a social visionary filled with savage
indignation against snobbery,
pretense, arrogance . . .
and a proud and true Republican –not in the school of the phony-baloney (both words from the Irish, as Danny would insist on reminding us: fáinne, for ring, referring to a swindle called the “Fawney Rig”; and béal ónna, meaning silly, foolish speech) “Joe the Plumber.” But in the tradition of Tone and Connolly that forever refuses to remain silent before the crimes and evils of imperialism, exploitation and racism, no matter where those crimes were/are/will be committed, whether in South Africa, Central America, the North of Ireland . . . East New York, Brooklyn.
Musician, writer, activist, Danny was the single greatest scholar I ever met – the truest intellectual – putting to flight and to shame that monstrous regiment of impotent academic hacks and time-servers who, with all their Ivy League credentials and foundation grants and university chairs, failed to uncover what Danny did with a single, frayed, dog-eared dictionary that he’d inherited.
How the Irish Invented Slang is a monumental achievement!
It will endure, no matter the bluster and bull of the Dictionary Dudes.
Despite the huffing and puffing of all the king’s horses and all the king’s men (or the queen’s, for that matter), the paladins of the OED will never again put together an honest version of their tome until they acknowledge the work of Danny Cassidy.
In fact, if you can forgive this crass commercial advertisement, I think it would be fitting here in this voting season if each of us went online today and ordered a copy of Danny’s book from Amazon. In preparation for voting for Obama, cast a vote for Cassidy. (Now there’s a dream ticket: Obama/Cassidy!)
Let the Dictionary Dudes know that his/their/our truth goes marching on!
Danny’s book was a crowning accomplishment, but the last time I spoke to Danny – two days before he died – he said nothing about scholarship or dictionaries.
Weak but totally coherent, he said only this. That in the awareness of death’s nearness, what stood out most prominently, dwarfing all else, were the two people who made all the difference in his life: his wife, Clare . . . and his mother, Doris.
Clare and Doris, he said, called him from death to life.
They showed him the possibility, the reality, the face of unconditional love . . . and here was the Sacred Heart of Jesus, the meaning of the gospels, the alpha and omega of all our human strivings, whatever road they may take us down.
At this point, if Danny were here, I know exactly what he’d say: “Come on, Quinn, you Bronx bum, stick a sock in it.”

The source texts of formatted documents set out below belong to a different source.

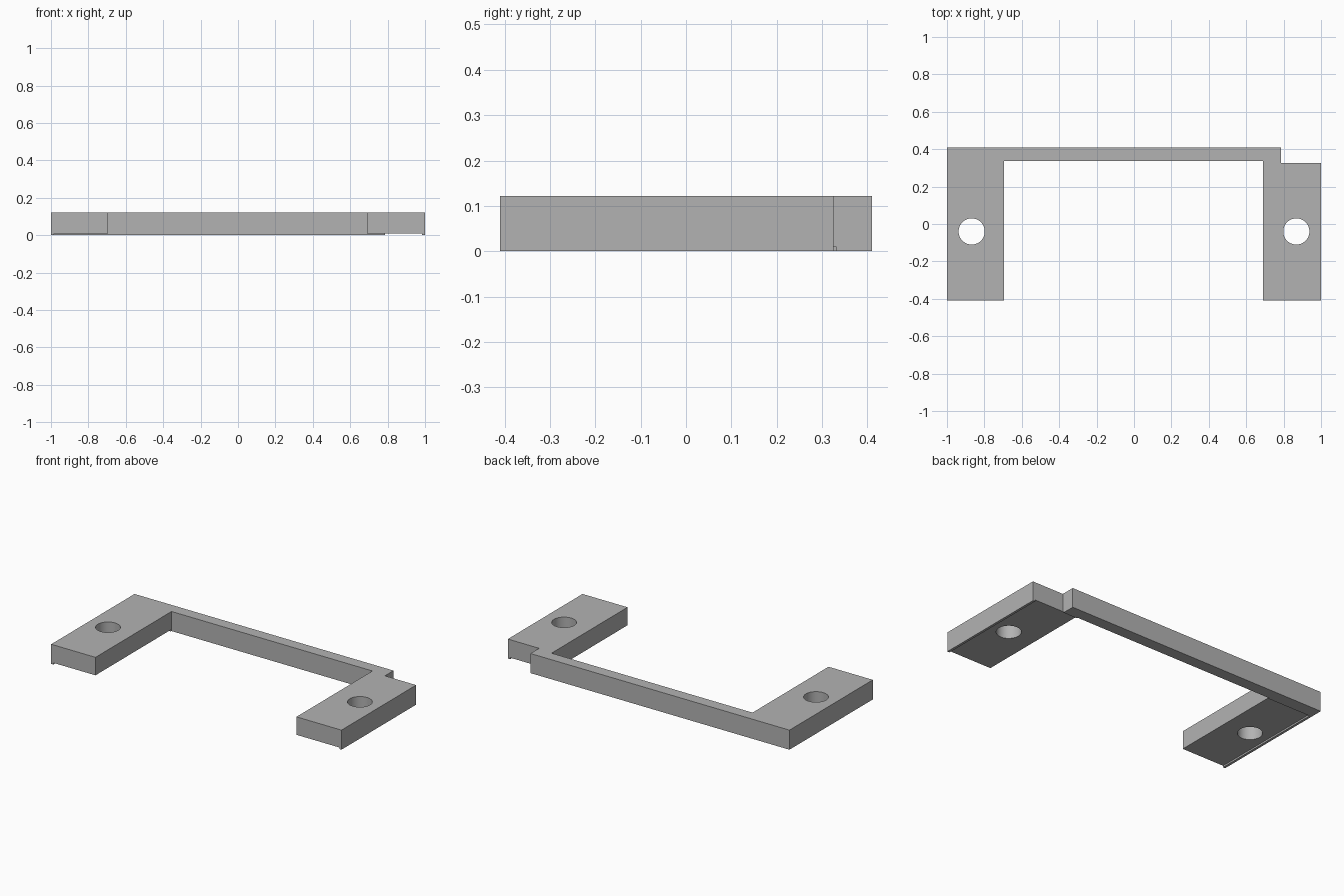
import bpy, bmesh

if "Cube" in bpy.data.objects:
    bpy.data.objects.remove(bpy.data.objects["Cube"])

H = 0.122          # overall thickness
BACK, FRONT = 0.41, -0.41

grey = bpy.data.materials.new("plain grey")
grey.diffuse_color = (0.45, 0.45, 0.45, 1)
grey.use_nodes = True
grey.node_tree.nodes["Principled BSDF"].inputs["Base Color"].default_value = grey.diffuse_color


def finish(name, bm):
    bmesh.ops.recalc_face_normals(bm, faces=bm.faces)
    mesh = bpy.data.meshes.new(name)
    bm.to_mesh(mesh)
    bm.free()
    obj = bpy.data.objects.new(name, mesh)
    bpy.context.collection.objects.link(obj)
    obj.data.materials.append(grey)
    return obj


def prism(name, outline, z0, z1):
    bm = bmesh.new()
    face = bm.faces.new([bm.verts.new((x, y, z0)) for x, y in outline])
    top = bmesh.ops.extrude_face_region(bm, geom=[face])
    verts = [v for v in top["geom"] if isinstance(v, bmesh.types.BMVert)]
    bmesh.ops.translate(bm, verts=verts, vec=(0, 0, z1 - z0))
    return finish(name, bm)


def cut(target, cutter):
    cutter.hide_render = True
    cutter.hide_set(True)
    mod = target.modifiers.new(cutter.name, 'BOOLEAN')
    mod.operation = 'DIFFERENCE'
    mod.solver = 'EXACT'
    mod.object = cutter


# Bracket: two legs joined by a back bar, notched behind the right leg
bracket = prism("bracket", [
    (-1, FRONT), (-0.695, FRONT), (-0.695, 0.338), (0.69, 0.338),
    (0.69, FRONT), (1, FRONT), (1, 0.325), (0.785, 0.325),
    (0.785, BACK), (-1, BACK)], 0, H)

# Shallow recess under each leg, leaving a thin lip on the outer edge
for name, x0, x1 in (("left_recess", -0.985, -0.65), ("right_recess", 0.65, 0.985)):
    cut(bracket, prism(name, [(x0, -0.5), (x1, -0.5), (x1, 0.331), (x0, 0.331)],
                       -0.05, 0.01))

# Round screw hole through each leg
for name, x in (("left_hole", -0.868), ("right_hole", 0.868)):
    bm = bmesh.new()
    bmesh.ops.create_cone(bm, cap_ends=True, segments=48, radius1=0.07,
                          radius2=0.07, depth=0.5)
    bmesh.ops.translate(bm, verts=bm.verts, vec=(x, -0.04, H / 2))
    cut(bracket, finish(name, bm))

# Smooth hole walls, sharp edges elsewhere
bpy.context.view_layer.update()
depsgraph = bpy.context.evaluated_depsgraph_get()
cut_mesh = bpy.data.meshes.new_from_object(bracket.evaluated_get(depsgraph))
bracket.modifiers.clear()
bracket.data = cut_mesh
for obj in list(bpy.data.objects):
    if obj is not bracket and obj != bracket:
        bpy.data.objects.remove(obj)
bpy.ops.object.select_all(action='DESELECT')
bracket.select_set(True)
bpy.context.view_layer.objects.active = bracket
bpy.ops.object.shade_smooth_by_angle(angle=0.5)
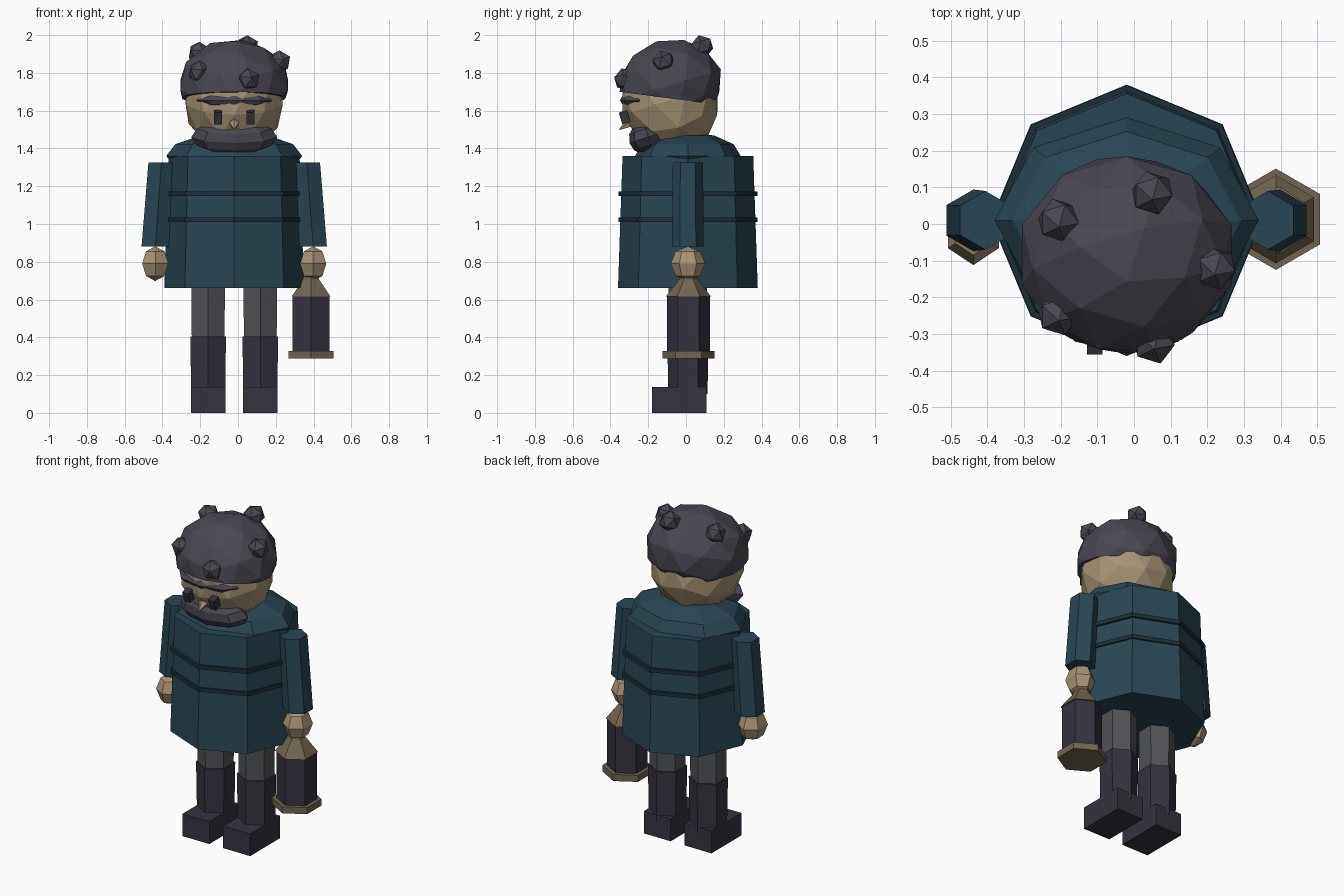
import bpy, bmesh, math
from mathutils import Vector, Matrix, Euler

if "Cube" in bpy.data.objects:
    bpy.data.objects.remove(bpy.data.objects["Cube"])

CX, CY = -0.02, 0.01   # body axis


def material(name, rgb):
    m = bpy.data.materials.new(name)
    m.diffuse_color = (*rgb, 1)
    m.use_nodes = True
    m.node_tree.nodes["Principled BSDF"].inputs["Base Color"].default_value = m.diffuse_color
    return m


COAT = material("coat_blue", (0.022, 0.062, 0.09))
BAND = material("band_dark", (0.01, 0.028, 0.04))
SKIN = material("skin", (0.40, 0.30, 0.18))
DARK = material("dark_grey", (0.068, 0.063, 0.085))
BOOT = material("boot_dark", (0.035, 0.032, 0.05))
PANTS = material("trouser_grey", (0.08, 0.085, 0.095))
BRASS = material("brass", (0.17, 0.13, 0.08))


def finish(name, bm, mat):
    bmesh.ops.recalc_face_normals(bm, faces=bm.faces)
    me = bpy.data.meshes.new(name)
    bm.to_mesh(me)
    bm.free()
    me.materials.append(mat)
    ob = bpy.data.objects.new(name, me)
    bpy.context.collection.objects.link(ob)
    return ob


def loft(name, sides, rings, mat):
    """Closed prism through rings (x, y, z, radius); a corner points to +y."""
    bm = bmesh.new()
    loops = []
    for x, y, z, r in rings:
        loops.append([bm.verts.new((x + r * math.sin(math.tau * i / sides),
                                    y + r * math.cos(math.tau * i / sides), z))
                      for i in range(sides)])
    for a, b in zip(loops, loops[1:]):
        for i in range(sides):
            j = (i + 1) % sides
            bm.faces.new((a[i], a[j], b[j], b[i]))
    bm.faces.new(loops[0])
    bm.faces.new(loops[-1])
    return finish(name, bm, mat)


def placed(loc, scale, tilt=0):
    return Matrix.LocRotScale(Vector(loc), Euler((tilt, 0, 0)), Vector(scale))


def ball(name, loc, scale, mat, seg=8, rings=6, tilt=0):
    bm = bmesh.new()
    bmesh.ops.create_uvsphere(bm, u_segments=seg, v_segments=rings, radius=1,
                              matrix=placed(loc, scale, tilt))
    return finish(name, bm, mat)


def ico(name, loc, scale, mat, sub, tilt=0, cut=None):
    bm = bmesh.new()
    bmesh.ops.create_icosphere(bm, subdivisions=sub, radius=1,
                               matrix=placed(loc, scale, tilt))
    if cut:
        bmesh.ops.bisect_plane(bm, geom=bm.verts[:] + bm.edges[:] + bm.faces[:],
                               plane_co=cut[0], plane_no=cut[1], clear_inner=True)
        bmesh.ops.holes_fill(bm, edges=[e for e in bm.edges if e.is_boundary])
    return finish(name, bm, mat)


def box(name, loc, size, mat, tilt=0):
    bm = bmesh.new()
    bmesh.ops.create_cube(bm, size=1, matrix=placed(loc, size, tilt))
    return finish(name, bm, mat)


# Coat with rounded shoulders and two bands
loft("coat", 8, [(CX, CY, 0.66, 0.37), (CX, CY, 1.36, 0.346)], COAT)
ball("shoulders", (CX, CY, 1.36), (0.36, 0.28, 0.125), COAT)
for label, z in (("upper", 1.16), ("lower", 1.023)):
    loft(label + "_band", 8, [(CX, CY, z - 0.012, 0.368), (CX, CY, z + 0.012, 0.368)], BAND)

# Limbs, mirrored about the body axis
for side, s in (("left", -1), ("right", 1)):
    loft(side + "_arm", 6, [(CX + s * 0.418, CY, 0.88, 0.084),
                            (CX + s * 0.385, CY, 1.325, 0.08)], COAT)
    ball(side + "_hand", (CX + s * 0.418, CY - (0.03 if s < 0 else 0), 0.79),
         (0.08, 0.092, 0.092), SKIN, 6, 4)
    lx = CX + s * 0.138
    loft(side + "_trouser_leg", 6, [(lx, CY, 0.38, 0.1), (lx, CY, 0.72, 0.103)], PANTS)
    loft(side + "_boot_shaft", 6, [(lx, CY, 0.1, 0.104), (lx, CY, 0.405, 0.109)], BOOT)
    box(side + "_boot_foot", (lx, -0.036, 0.068), (0.182, 0.29, 0.136), BOOT)

# Lantern hanging from the right hand
LX, LY = 0.387, 0.013
loft("lantern_base", 6, [(LX, LY, 0.288, 0.138), (LX, LY, 0.328, 0.138)], BRASS)
loft("lantern_body", 6, [(LX, LY, 0.328, 0.113), (LX, LY, 0.62, 0.113)], BOOT)
loft("lantern_cap", 6, [(LX, LY, 0.615, 0.12), (LX, LY, 0.705, 0.05), (LX, LY, 0.74, 0.045)], BRASS)

# Head leaning forward, with cap and brow
TILT = 0.3
ico("head", (CX, -0.085, 1.655), (0.27, 0.262, 0.29), SKIN, 2, TILT)
ico("cap", (CX, -0.085, 1.735), (0.3, 0.282, 0.243), DARK, 2, TILT,
    cut=((CX, -0.085, 1.665), (0, 0.13, 1)))
ball("brow", (CX, -0.25, 1.655), (0.2, 0.1, 0.045), DARK)

# Studs on the cap
for i, p in enumerate([(-0.205, -0.245, 1.805), (0.055, -0.322, 1.765), (0.22, -0.12, 1.86),
                       (0.05, 0.085, 1.94), (-0.205, 0.01, 1.905)]):
    ico(f"cap_stud_{i + 1}", p, (0.062,) * 3, DARK, 1, 0.3)

# Face: beard, nose, eyes
ball("beard", (CX, -0.2, 1.46), (0.228, 0.105, 0.092), DARK, 8, 6, TILT)
bm = bmesh.new()
bmesh.ops.create_cone(bm, cap_ends=True, segments=5, radius1=0.042, radius2=0, depth=0.1,
                      matrix=placed((CX, -0.315, 1.525), (1, 1, 1), math.radians(125)))
finish("nose", bm, SKIN)
for side, s in (("left", -1), ("right", 1)):
    box(side + "_eye", (CX + s * 0.087, -0.325, 1.565), (0.042, 0.045, 0.065), BOOT, TILT)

In your case, we already know which way the scales tip. In balance with this life, this death, you were the true giniker, the real jazz.
Each of us feels in his or her own soul, the weight of your loss.
Each of us carries with us the goodness and passion you brought to our lives.
Each of us will hold you in our hearts not as shadow or specter, but as a real presence.
Adios, mi hermano.
May perpetual light shine upon you.
May you rest in peace, my brother, until we meet again.
Daniel Cassidy died on October 11, 2008 at his home in San Francisco.
Peter Quinn gave the above eulogy at the funeral service in St. Paul’s Church, San Francisco, on October 21.